This silly husky can’t wait to play with his friends, even if he has a clumsy gait and often trips over his own legs.
Clyde, a 1-year-old husky living in Phoenix, Arizona, has cerebellar hypoplasia, which causes him to have a hard time balancing.
“It’s kind of like being drunk or tipsy,” his owner April Addison told InsideEdition.com.
She explained that she has always had a soft spot for dogs with special needs and after much research, she adopted Clyde from a local special needs rescue last fall.
Cerebellar hypoplasia causes an underdeveloped cerebellum in the brain, which controls all motor skills.
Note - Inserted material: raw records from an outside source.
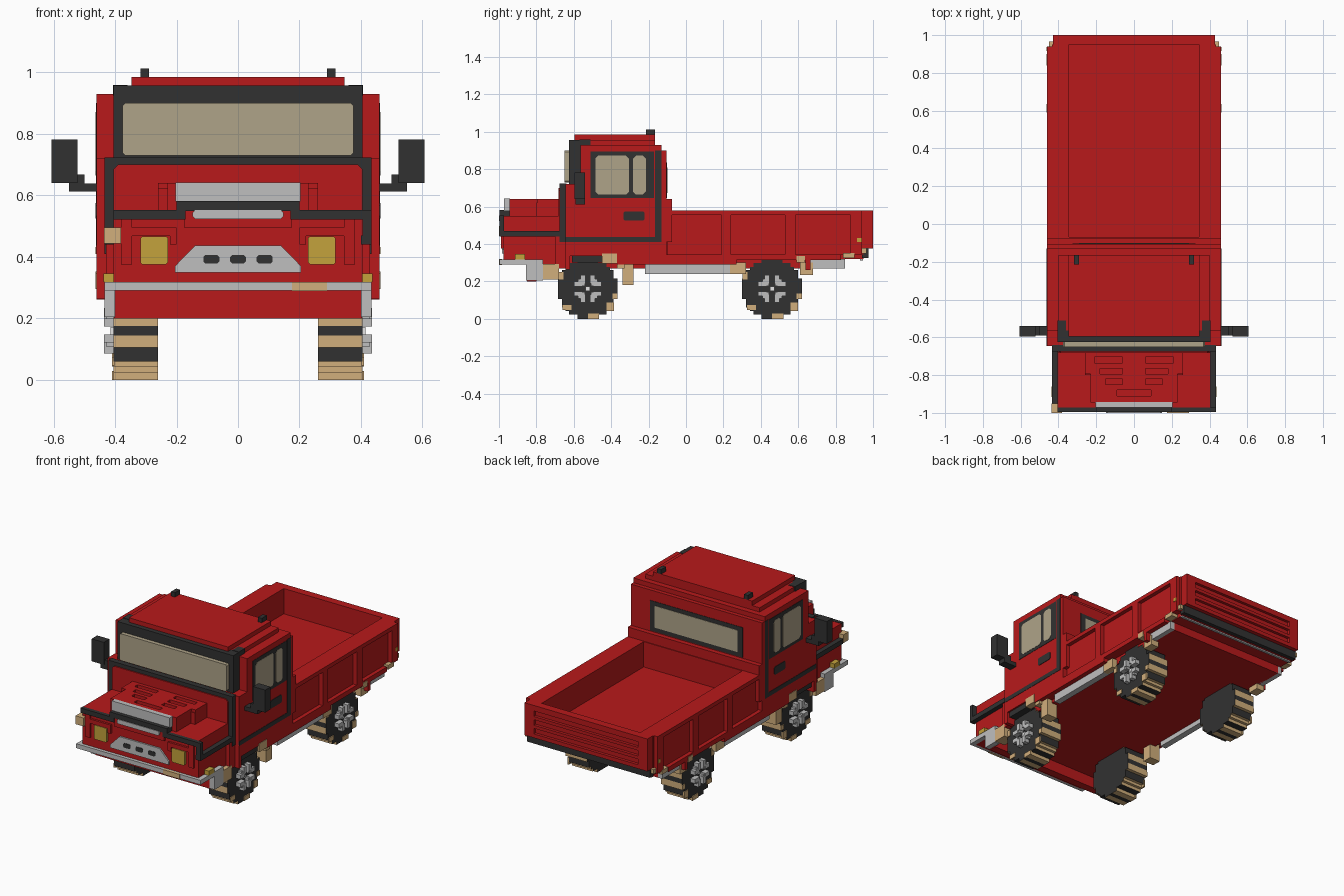
import bpy, bmesh, math

cube = bpy.data.objects.get("Cube")
if cube:
    bpy.data.objects.remove(cube, do_unlink=True)


def material(name, rgb):
    m = bpy.data.materials.new(name)
    m.use_nodes = True
    m.diffuse_color = (*rgb, 1)
    bsdf = next(n for n in m.node_tree.nodes if n.type == 'BSDF_PRINCIPLED')
    bsdf.inputs["Base Color"].default_value = (*rgb, 1)
    bsdf.inputs["Roughness"].default_value = 0.8
    return m


RED = material("red paint", (0.48, 0.010, 0.011))
DARK = material("dark rubber", (0.031, 0.031, 0.031))
SILVER = material("silver metal", (0.52, 0.52, 0.52))
GLASS = material("tinted glass", (0.43, 0.37, 0.25))
AMBER = material("amber lamp", (0.55, 0.36, 0.045))
TAN = material("tan mud", (0.64, 0.425, 0.20))
WHITE = material("white hub", (0.90, 0.90, 0.90))


def finish(name, bm, mats):
    bmesh.ops.recalc_face_normals(bm, faces=bm.faces)
    me = bpy.data.meshes.new(name)
    bm.to_mesh(me)
    bm.free()
    for m in mats:
        me.materials.append(m)
    ob = bpy.data.objects.new(name, me)
    bpy.context.collection.objects.link(ob)
    return ob


def boxes(name, mat, *spans, mirror=False):
    """One object from boxes given as (x0, x1, y0, y1, z0, z1)."""
    bm = bmesh.new()
    for x0, x1, y0, y1, z0, z1 in spans:
        for s in ((1, -1) if mirror else (1,)):
            vs = bmesh.ops.create_cube(bm, size=1)["verts"]
            for v in vs:
                v.co = (s * (x0 + (v.co.x + .5) * (x1 - x0)),
                        y0 + (v.co.y + .5) * (y1 - y0),
                        z0 + (v.co.z + .5) * (z1 - z0))
    return finish(name, bm, [mat])


def mid(name, mat, w, y0, y1, z0, z1):
    """Box centred on x = 0 with half width w."""
    return boxes(name, mat, (-w, w, y0, y1, z0, z1))


def pair(name, mat, *spans):
    return boxes(name, mat, *spans, mirror=True)


def plate(name, mat, outline, axis, a, b, mirror=False):
    """Outline extruded from a to b along x (outline in y, z) or y (outline in x, z)."""
    bm = bmesh.new()
    for s in ((1, -1) if mirror else (1,)):
        rings = [[bm.verts.new((s * d, u, v) if axis == 'x' else (u, d, v)) for u, v in outline]
                 for d in (a, b)]
        for ring in rings:
            bm.faces.new(ring)
        for i in range(len(outline)):
            bm.faces.new((rings[0][i - 1], rings[0][i], rings[1][i], rings[1][i - 1]))
    return finish(name, bm, [mat])


def chamfered(u0, u1, v0, v1, c):
    """Rectangle outline with cut corners."""
    return [(u0 + c, v0), (u1 - c, v0), (u1, v0 + c), (u1, v1 - c),
            (u1 - c, v1), (u0 + c, v1), (u0, v1 - c), (u0, v0 + c)]


# Lower body and sills
mid("underbody", RED, .40, -.80, .85, .27, .42)
mid("tail_underbody", RED, .42, .85, .95, .32, .42)
mid("front_valance", RED, .403, -.85, -.80, .20, .31)
pair("side_sills", RED, (.40, .46, -.37, -.105, .29, .41), (.40, .46, -.105, .27, .29, .345),
     (.40, .46, .27, .64, .315, .345), (.40, .46, .64, .665, .262, .345),
     (.40, .46, .665, .83, .315, .345),
     (.40, .46, -.625, -.37, .335, .41), (.40, .46, -.645, -.62, .265, .41))
pair("chassis_rails", SILVER, (.39, .43, -.22, .29, .24, .292), (.39, .43, .665, .85, .27, .32))

# Cab
mid("cab_body", RED, .46, -.565, -.13, .41, .93)
mid("cab_lower_front", RED, .46, -.645, -.565, .41, .72)
mid("cab_back_panel", RED, .46, -.13, -.105, .41, .90)
mid("cab_back_step", RED, .46, -.105, -.075, .41, .64)
mid("roof_base", RED, .40, -.565, -.165, .93, .957)
mid("roof_top", RED, .347, -.595, -.165, .955, .985)
pair("roof_hooks", DARK, (.29, .317, -.215, -.165, .985, 1.013))

# Windscreen and the framed panel under it
mid("windscreen_frame", DARK, .405, -.625, -.56, .70, .957)
pair("windscreen_corners", DARK, (.36, .406, -.57, -.51, .925, .960))
plate("windscreen", GLASS, chamfered(-.375, .375, .73, .90, .008), 'y', -.65, -.62)
mid("front_panel_border", DARK, .435, -.675, -.64, .41, .724)
plate("front_panel", RED, chamfered(-.405, .405, .53, .70, .015), 'y', -.682, -.67)

# Doors: trim, windows and handles
pair("door_trim", DARK, (.455, .462, -.165, -.13, .41, .90), (.455, .462, -.645, -.13, .41, .437))
pair("door_window_frames", DARK, (.455, .462, -.51, -.17, .645, .895))
plate("door_main_windows", GLASS, chamfered(-.485, -.305, .665, .872, .015), 'x', .455, .4635, True)
plate("door_vent_windows", GLASS, chamfered(-.283, -.215, .665, .872, .015), 'x', .455, .4635, True)
plate("door_handles", DARK, chamfered(-.335, -.222, .525, .575, .008), 'x', .455, .463, True)
pair("mirrors", DARK, (.455, .55, -.59, -.54, .612, .638), (.50, .55, -.59, -.54, .638, .668),
     (.522, .607, -.595, -.54, .64, .782))

# Rear window
mid("rear_window_frame", DARK, .325, -.11, -.1025, .645, .835)
mid("rear_window", GLASS, .29, -.11, -.100, .672, .81)

# Hood with raised centre; vents are gaps left in its top layer
mid("hood", RED, .405, -.975, -.66, .29, .55)
boxes("hood_bulge", RED, (-.26, .26, -.80, -.67, .54, .622), (-.23, .23, -.945, -.80, .54, .622))
layer, back = [], -.67
for x0, x1, y0, y1 in ((.06, .21, -.735, -.705), (.06, .18, -.795, -.765),
                       (.06, .15, -.85, -.82), (0, .09, -.91, -.88)):
    w = .26 if y0 > -.80 else .23
    layer += [(0, w, y1, back, .62, .64), (x1, w, y0, y1, .62, .64)]
    if x0:
        layer.append((0, x0, y0, y1, .62, .64))
    back = y0
layer.append((0, .23, -.945, back, .62, .64))
pair("hood_vent_layer", RED, *layer)
pair("fender_flares", RED, (.40, .43, -.70, -.645, .27, .445))
boxes("hood_side_trim", DARK, (.40, .435, -.996, -.65, .44, .47), (-.435, -.40, -.95, -.65, .44, .47),
      (.405, .435, -.996, -.972, .44, .552))
pair("hood_front_trim", DARK, (.17, .405, -.996, -.972, .522, .552), (0, .20, -.996, -.94, .55, .582))
mid("hood_grille", SILVER, .203, -.972, -.942, .58, .642)
mid("nose_bar", RED, .175, -.99, -.97, .495, .555)
plate("nose_badge_bar", SILVER, chamfered(-.148, .148, .524, .552, .008), 'y', -1, -.985)

# Front face: lamp surrounds, lamps and lower grille
pair("lamp_surrounds", RED, (.345, .38, -.988, -.97, .375, .522), (.20, .345, -.988, -.97, .468, .495),
     (.20, .222, -.988, -.97, .44, .468))
for s in (-1, 1):
    plate("headlamp_left" if s > 0 else "headlamp_right", AMBER,
          chamfered(s * .2725 - .045, s * .2725 + .045, .376, .466, .006), 'y', -.988, -.97)
plate("lower_grille", SILVER, [(-.205, .35), (.205, .35), (.205, .37), (.14, .437), (-.14, .437),
                               (-.205, .37)], 'y', -.985, -.965)
for x, tag in ((-.087, "right"), (0, "middle"), (.087, "left")):
    plate("grille_slot_" + tag, DARK, chamfered(x - .026, x + .026, .378, .406, .007), 'y', -.988, -.98)
pair("side_indicators", AMBER, (.40, .437, -.915, -.86, .318, .346), (.455, .463, .915, .938, .41, .432))

# Bumpers
mid("front_bumper", SILVER, .435, -.996, -.79, .29, .318)
boxes("bumper_mud", TAN, (.175, .29, -1.0, -.985, .289, .319), (-.436, -.38, -1.0, -.95, .443, .496))
pair("bumper_ends", SILVER, (.40, .435, -.855, -.765, .205, .318))
mid("rear_bumper", DARK, .43, .94, .975, .325, .378)
mid("rear_rail", SILVER, .42, .93, .945, .312, .34)

# Mud clods along the sills
pair("mud_clods", TAN, (.36, .433, -.765, -.68, .21, .292), (.42, .463, -.45, -.37, .295, .348),
     (.40, .455, -.37, -.33, .27, .31), (.36, .434, -.34, -.28, .18, .292),
     (.40, .435, .235, .32, .24, .30), (.38, .435, .61, .68, .235, .30),
     (.42, .463, .59, .635, .30, .335), (.40, .463, .84, .90, .325, .352),
     (.42, .45, .92, .965, .35, .378))

# Cargo bed: floor, walls, raised framing and ribbed tailgate
mid("bed_floor", RED, .43, -.10, .96, .345, .37)
mid("bed_front_wall", RED, .43, -.10, -.07, .36, .58)
pair("bed_side_walls", RED, (.345, .435, -.10, .95, .345, .58))
pair("bed_side_frames", RED, (.43, .46, -.105, .94, .555, .58), (.43, .46, -.105, .83, .32, .343),
     *[(.43, .46, a, b, .345, .57) for a, b in ((-.13, -.105), (.19, .24), (.53, .585), (.88, .94))])
mid("tailgate", RED, .43, .95, .982, .375, .58)
pair("tailgate_ribs", RED, (.365, .43, .98, 1, .375, .58),
     *[(0, .37, .98, 1, a, b) for a, b in ((.375, .40), (.435, .455), (.49, .51), (.545, .58))])


# Wheels: stepped tyre with alternating tread, petal rim and hub
def wheel(name, side, yc, zc=.16):
    octant = [(.16, .015), (.16, .055), (.138, .055), (.138, .10), (.118, .10)]
    quarter = octant + [(.118, .118)] + [(b, a) for a, b in reversed(octant)]
    loop = []
    for c, s in ((1, 0), (0, 1), (-1, 0), (0, -1)):
        loop += [(c * a - s * b, s * a + c * b) for a, b in quarter]
    bm = bmesh.new()
    rings = [[bm.verts.new((side * x, yc + a, zc + b)) for a, b in loop] for x in (.26, .405)]
    for ring in rings:
        bm.faces.new(ring)
    n = len(loop)
    for i in range(n):
        j = (i + 1) % n
        f = bm.faces.new((rings[0][i], rings[0][j], rings[1][j], rings[1][i]))
        # tread is tan apart from dark bars between the pads
        f.material_index = 0 if i % len(quarter) in (2, 7, 10) else 1
    finish(name + "_tyre", bm, [DARK, TAN])

    def hub_box(a, b, hy, hz, x1):
        xs = sorted((side * .40, side * x1))
        return (*xs, yc + a - hy, yc + a + hy, zc + b - hz, zc + b + hz)
    petals = []
    for a, b in ((1, 1), (1, -1), (-1, 1), (-1, -1)):
        petals += [hub_box(a * .052, b * .026, .022, .013, .436),
                   hub_box(a * .026, b * .052, .013, .022, .436),
                   hub_box(a * .034, b * .034, .018, .018, .430)]
    boxes(name + "_rim", SILVER, *petals)
    boxes(name + "_hub", WHITE, hub_box(0, 0, .012, .012, .415))
    # tan lumps caught in the tread
    boxes(name + "_tread_mud", TAN, *[hub_box(a, b, hy, hz, .41) for a, b, hy, hz in (
        (.03, -.146, .03, .014), (-.11, -.10, .024, .014), (.12, -.095, .02, .022), (-.145, .07, .014, .02),
        (.146, -.04, .014, .015))])


for side, tag in ((1, "left"), (-1, "right")):
    wheel("front_wheel_" + tag, side, -.525)
    wheel("rear_wheel_" + tag, side, .46)
pair("wheel_arch_liners", DARK, (.36, .45, -.61, -.44, .30, .336))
Clyde has been attending physical therapy since his adoption and has improved his balance but still has a bit of a hard time getting from place to place.
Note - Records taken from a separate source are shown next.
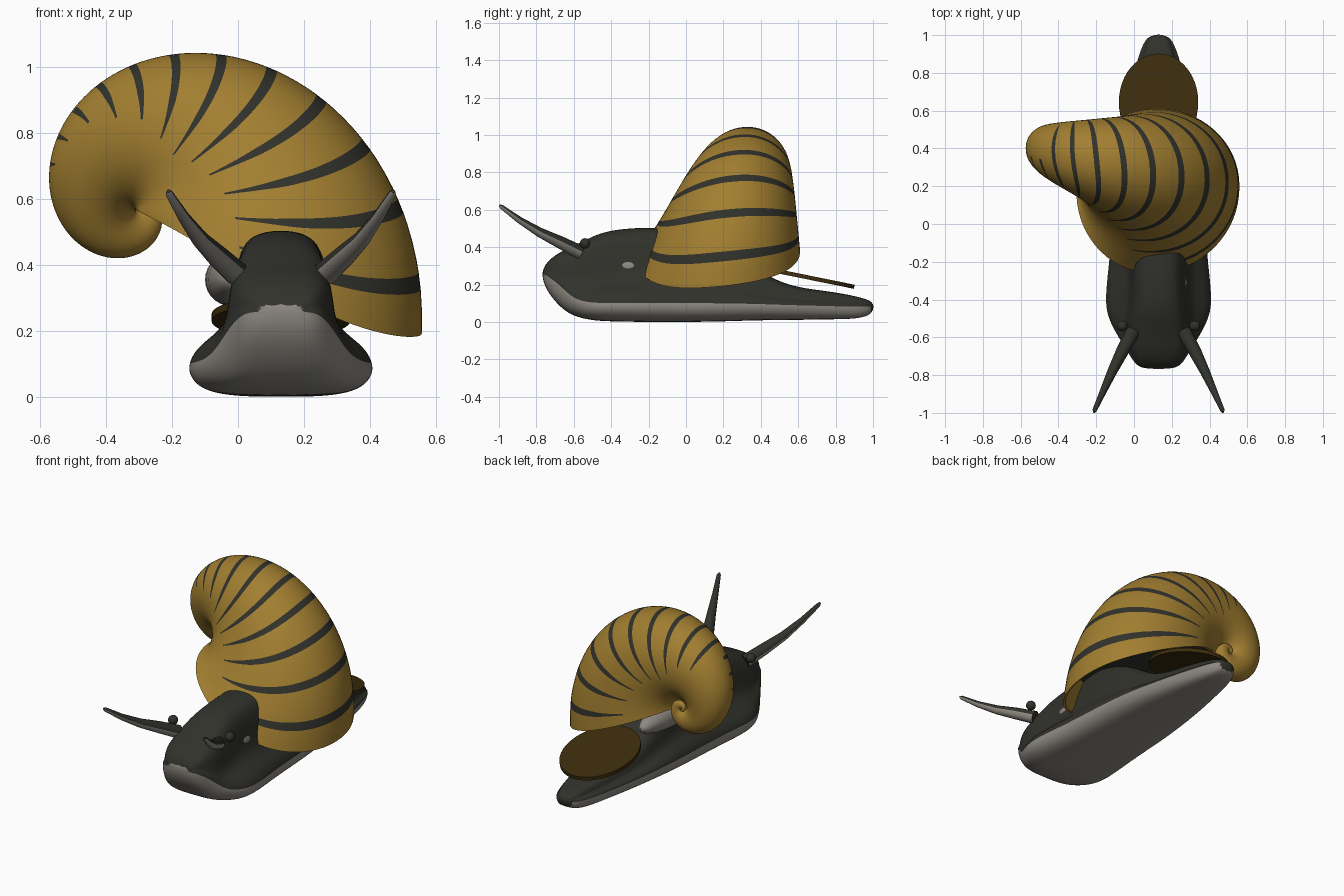
import bpy, bmesh, math
from mathutils import Vector, Matrix

if "Cube" in bpy.data.objects:
    bpy.data.objects.remove(bpy.data.objects["Cube"])


def material(name, rgb):
    m = bpy.data.materials.new(name)
    m.diffuse_color = (*rgb, 1)
    m.use_nodes = True
    m.node_tree.nodes["Principled BSDF"].inputs["Base Color"].default_value = m.diffuse_color
    return m


DARK = material("dark skin", (0.031, 0.031, 0.025))
PALE = material("pale grey skin", (0.27, 0.25, 0.22))
GOLD = material("golden shell", (0.36, 0.21, 0.03))
BROWN = material("dark brown horn", (0.046, 0.026, 0.004))


def finish(name, bm, mats, angle=50):
    bmesh.ops.recalc_face_normals(bm, faces=bm.faces)
    me = bpy.data.meshes.new(name)
    bm.to_mesh(me)
    bm.free()
    for m in mats:
        me.materials.append(m)
    me.shade_smooth()
    me.set_sharp_from_angle(angle=math.radians(angle))
    ob = bpy.data.objects.new(name, me)
    bpy.context.collection.objects.link(ob)
    return ob


def loft(rings, colour, cap0=0, cap1=0):
    """Skin closed rings; colour(row, column) gives the material index."""
    bm = bmesh.new()
    rows = [[bm.verts.new(p) for p in ring] for ring in rings]
    n = len(rows[0])
    for i in range(len(rows) - 1):
        for j in range(n):
            k = (j + 1) % n
            f = bm.faces.new((rows[i][j], rows[i][k], rows[i + 1][k], rows[i + 1][j]))
            f.material_index = colour(i, j)
    bm.faces.new(rows[0]).material_index = cap0
    bm.faces.new(rows[-1]).material_index = cap1
    return bm


# Shell: a coiled horn, every ring a scaled copy of the aperture
AXIS = Vector((-0.31, 0.49, 0.565))
START, GROWTH, N = -23.4, 0.38, 64
PHIS = [2 * math.pi * (j + 0.5) / N - math.pi for j in range(N)]


def stripe_end(deg):
    """Section angle where a stripe stops: stripes shorten towards the apex."""
    return max(0.4, min(1.8, 1.8 - 0.0165 * (deg - 65)))


def rounded(v):
    return math.copysign(abs(v) ** 0.97, v)


def shell_ring(deg, side=0, shrink=1.0):
    ring = []
    for p in PHIS:
        taper = min(1, max(0.35, (stripe_end(deg) + 0.25 - abs(p)) / 0.7))
        th = math.radians(deg + side * 1.6 * taper)
        s = math.exp(-GROWTH * (th - math.radians(START)))
        r = s * (0.475 + 0.47 * shrink * rounded(math.cos(p)))
        th -= 0.05 * (math.sin(p) + math.sin(p) ** 2)     # front lip leans forward
        y = s * (-0.315 - 0.435 * shrink * rounded(math.sin(p)))
        ring.append(AXIS + Vector((r * math.cos(th), y, r * math.sin(th))))
    return ring


rings = [shell_ring(START + 15, 0, 0.96), shell_ring(START + 7, 0, 0.965),
         shell_ring(START, 0, 0.97), shell_ring(START), shell_ring(-19.5)]
stripe_rows = {}
for k in range(48):
    c = -14 + 15.1 * k
    if c <= 155:
        stripe_rows[len(rings)] = c
    rings += [shell_ring(c, -1), shell_ring(c, 1)]
    rings += [shell_ring(c + d) for d in (4, 7.5, 11)]


def shell_colour(i, j):
    mid = PHIS[j] + math.pi / N
    c = stripe_rows.get(i)
    if c is None or abs(mid) > stripe_end(c):
        return 0
    return 1 if c < 112 or mid > 0.1 else 0      # last stripes only on the front


finish("shell", loft(rings, shell_colour, cap0=1), [GOLD, DARK])

# Body: foot, neck and head lofted along y
# (y, bottom, sole edge height, top, foot half width, neck half width)
CX = 0.13
STATIONS = [
    (-0.768, 0.235, 0.262, 0.270, 0.075, 0.07),
    (-0.745, 0.165, 0.256, 0.325, 0.125, 0.11),
    (-0.67, 0.075, 0.20, 0.38, 0.168, 0.148),
    (-0.60, 0.03, 0.12, 0.41, 0.215, 0.162),
    (-0.50, 0.008, 0.10, 0.465, 0.272, 0.155),
    (-0.40, 0.003, 0.10, 0.50, 0.29, 0.14),
    (-0.20, 0.0, 0.10, 0.515, 0.265, 0.14),
    (0.00, 0.0, 0.10, 0.50, 0.25, 0.15),
    (0.20, 0.003, 0.10, 0.42, 0.24, 0.16),
    (0.38, 0.01, 0.10, 0.28, 0.22, 0.15),
    (0.55, 0.01, 0.095, 0.19, 0.19, 0.14),
    (0.75, 0.015, 0.09, 0.168, 0.145, 0.11),
    (0.92, 0.015, 0.085, 0.138, 0.10, 0.075),
    (1.006, 0.045, 0.088, 0.108, 0.055, 0.045),
]


def body_ring(y, z0, zb, zt, wf, wn):
    h, d = zt - zb, wf - wn
    half = [(0.75 * wf, z0), (0.97 * wf, (z0 + zb) / 2), (wf, zb),
            (wn + 0.75 * d, zb + 0.15 * h), (wn + 0.08 * d, zb + 0.3 * h),
            (wn, zb + 0.65 * h), (0.8 * wn, zb + 0.95 * h)]
    pts = [(0, z0)] + half + [(0, zt)] + [(-x, z) for x, z in reversed(half)]
    return [Vector((CX + x, y, z)) for x, z in pts]


bm = loft([body_ring(*s) for s in STATIONS],
          lambda i, j: 1 if j < 3 or j > 12 else 0, 1, 0)
body = finish("body", bm, [DARK, PALE], 180)
sub = body.modifiers.new("smooth", 'SUBSURF')
sub.levels = sub.render_levels = 3


def ellipsoid(name, centre, radii, mat):
    bm = bmesh.new()
    bmesh.ops.create_uvsphere(bm, u_segments=24, v_segments=14, radius=1)
    bmesh.ops.transform(bm, verts=bm.verts,
                        matrix=Matrix.Translation(centre) @ Matrix.Diagonal((*radii, 1)))
    return finish(name, bm, [mat])


# Pale mantle lobes beside the neck, under the shell opening
ellipsoid("left_mantle_lobe", (-0.02, 0.12, 0.355), (0.08, 0.35, 0.08), PALE)
ellipsoid("right_mantle_lobe", (0.235, -0.31, 0.295), (0.045, 0.09, 0.05), PALE)

# Tentacles (pale underneath) and eyes, mirrored about the body's centre line
PATH = [(0.135, -0.57, 0.375, 0.038), (0.19, -0.67, 0.425, 0.034),
        (0.245, -0.78, 0.478, 0.026), (0.295, -0.89, 0.545, 0.018),
        (0.338, -0.985, 0.615, 0.012), (0.341, -0.997, 0.624, 0.006)]
for side, label in ((-1, "left"), (1, "right")):
    pts = [Vector((CX + side * x, y, z)) for x, y, z, r in PATH]
    rings = []
    for i, p in enumerate(pts):
        t = (pts[min(i + 1, 5)] - pts[max(i - 1, 0)]).normalized()
        u = t.cross(Vector((0, 0, 1))).normalized()
        v = u.cross(t)
        rings.append([p + PATH[i][3] * (u * math.cos(a) + v * math.sin(a))
                      for a in (2 * math.pi * j / 16 for j in range(16))])
    finish(label + "_tentacle", loft(rings, lambda i, j: 1 if j >= 8 else 0), [DARK, PALE])
    ellipsoid(label + "_eye", (CX + side * 0.192, -0.54, 0.42), (0.028,) * 3, DARK)

# Operculum: thin tilted oval lid carried on the tail
bm = bmesh.new()
bmesh.ops.create_cone(bm, cap_ends=True, segments=48, radius1=1, radius2=1, depth=1)
bmesh.ops.transform(bm, verts=bm.verts,
                    matrix=Matrix.Translation((CX, 0.645, 0.24))
                    @ Matrix.Rotation(-0.2, 4, 'X') @ Matrix.Diagonal((0.21, 0.26, 0.022, 1)))
finish("operculum", bm, [BROWN])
“Clyde has a wagon, he can’t walk to and from the park,” Addison said. “I have to assist Clyde with his eating and make sure when he’s going to the bathroom he doesn’t fall in it because he does pee on himself sometimes.”
Clyde also has limited vision unrelated to his condition and has a lot of extra energy.
“If we want quiet time, if we want to lay down or take a nap, I kind of have to assist him in laying down and then keep him very busy with toys to make sure he stays down,” Addison said.
Even though Clyde needs a little more help than other dogs, he doesn’t have any trouble having just as much fun as his other dog friends, including a tiny French bulldog named Murphy and Nico, a German shepherd with special needs that Addison adopted shortly after Clyde.
“They grew up together so they have a crazy bond, a brotherly bond,” Addison said. “He seems to thrive on being around other dogs. He wants to be like them, he wants to participate, he just really enjoys moving.”
She explained that she hopes their story inspires others to give dogs with special needs a chance.
“It’s so rewarding,” she said. “It takes extra time, it is extra work I’m not going to lie, but the reward far outweighs any work that is involved.”